Originally Posted by caseymyhorserocks View Post
but Alfalfa can tend to make horses excitable or hot.
Btw, that's pretty much an old wives tale.
Some horses are allergic to a protein(?) in alfalfa and that allergic reaction makes them hotter, which is how that theory got started. However, most horses are not allergic to whatever it is in the alfalfa, so for most horses, alfalfa is perfectly fine.
I think I read somewhere that it's actually a cooler hay (less sugar than other hay for the amount of protein and goodness in it), but that the calcium in it can be a problem if it's fed exclusively.
I can tell you though that my mare, who's hotter than lava, is actually "cooler" on alfalfa than she is on grass hay only.

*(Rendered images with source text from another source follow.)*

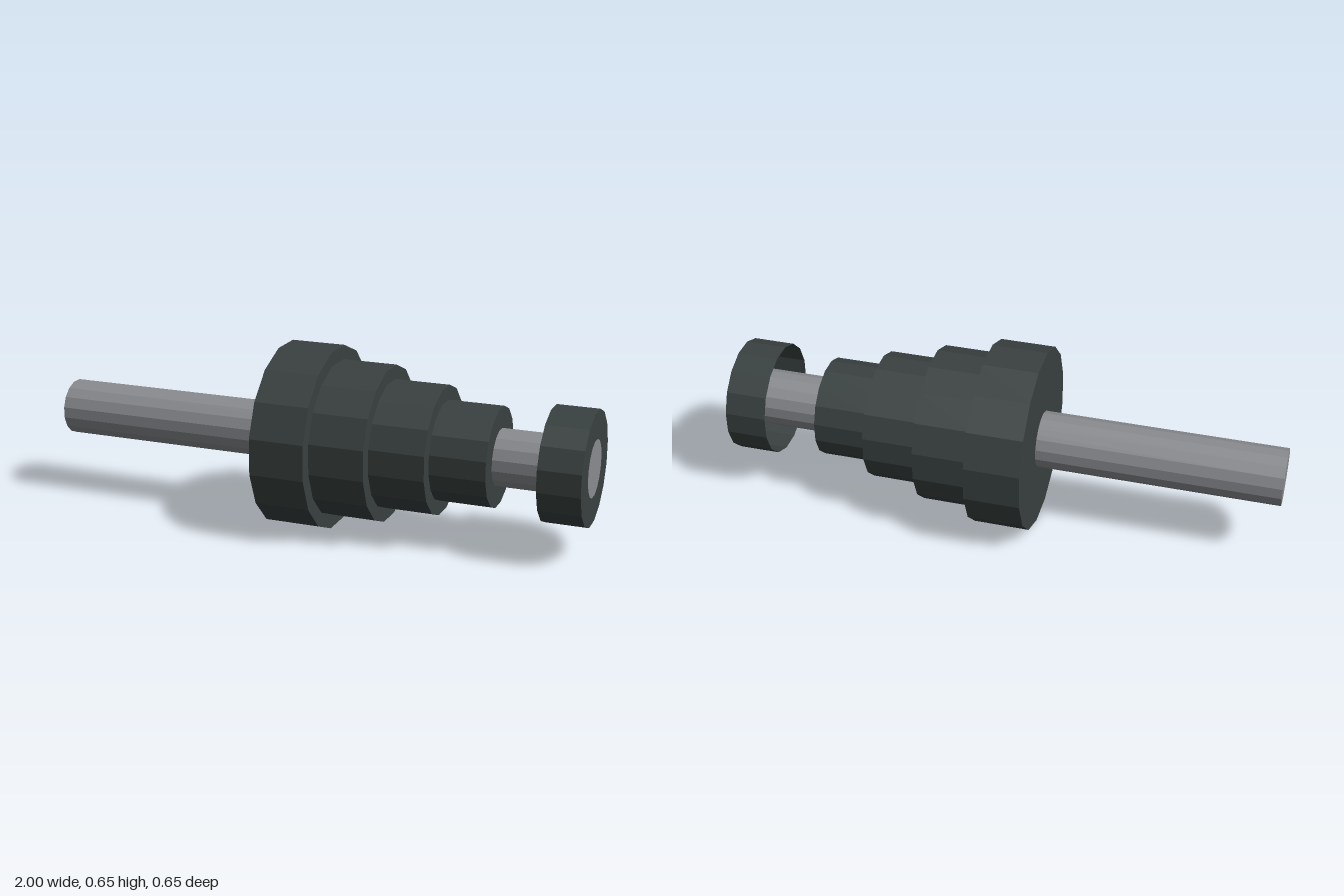
import * as THREE from 'three';

const SIDES = 16;
const HALF_STEP = Math.PI / SIDES; // turns each prism so a flat lies on top
const AXIS_Y = 0.326;

export function createModel() {
  const model = new THREE.Group();
  model.name = 'steppedPulleyShaft';

  const darkIron = new THREE.MeshStandardMaterial({ color: 0x394140, flatShading: true, side: THREE.DoubleSide });
  darkIron.name = 'darkIron';
  const steel = new THREE.MeshStandardMaterial({ color: 0x8a8c90, flatShading: true });
  steel.name = 'steel';

  // Lay a geometry along x with its base at x0
  const place = (name, geometry, x0, material) => {
    const mesh = new THREE.Mesh(geometry, material);
    mesh.name = name;
    mesh.rotation.z = -Math.PI / 2;
    mesh.position.set(x0, AXIS_Y, 0);
    model.add(mesh);
  };

  // Radii are given across the flats
  const prism = (flatRadius, length) => {
    const r = flatRadius / Math.cos(HALF_STEP);
    return new THREE.CylinderGeometry(r, r, length, SIDES, 1, false, HALF_STEP)
      .translate(0, length / 2, 0);
  };

  // Full-length shaft, its end a hair proud of the collar
  place('shaft', prism(0.1, 2.0005), -1, steel);

  // Stepped cone pulley
  [0.326, 0.276, 0.226, 0.175].forEach((radius, i) => {
    place(`pulleyStep${i + 1}`, prism(radius, 0.2), -0.13 + i * 0.2, darkIron);
  });

  // End collar: a cup open toward the pulley
  const r = 0.2 / Math.cos(HALF_STEP);
  const cup = [[r, 0], [r, 0.15], [0, 0.15]].map(([x, y]) => new THREE.Vector2(x, y));
  place('endCollar', new THREE.LatheGeometry(cup, SIDES, HALF_STEP), 0.85, darkIron);

  return model;
}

I've found that the cheapest way (at least around here) to make sure my horse stays a healthy weight is to free feed the cheap grass hay people sell around here, then supplement with 5 pounds of alfalfa a day, one pound of a ration balancer (to make sure her vitamin/mineral needs are met), and then add beet pulp (soaked) if she appears to need a little extra. Obviously, I up the alfalfa if she really appears to need weight but she's such an easy keeper that hardly ever happens.
For me, since my mare is very sensitive to sugar (after 23 years of 5 pounds of "the cheap" sweet feed a day), I can't feed sweet feed to make sure she's getting the daily vitamins she needs. That's why I use, and shamelessly recommend, ration balancers. They're cheaper than grain in the long run (one $25 bag lasts 50 days so it's $0.50/day for me), you can know that your horse is getting the right "stuff", and you don't run all the risks that come with feeding your horse "candy" on a daily basis. :)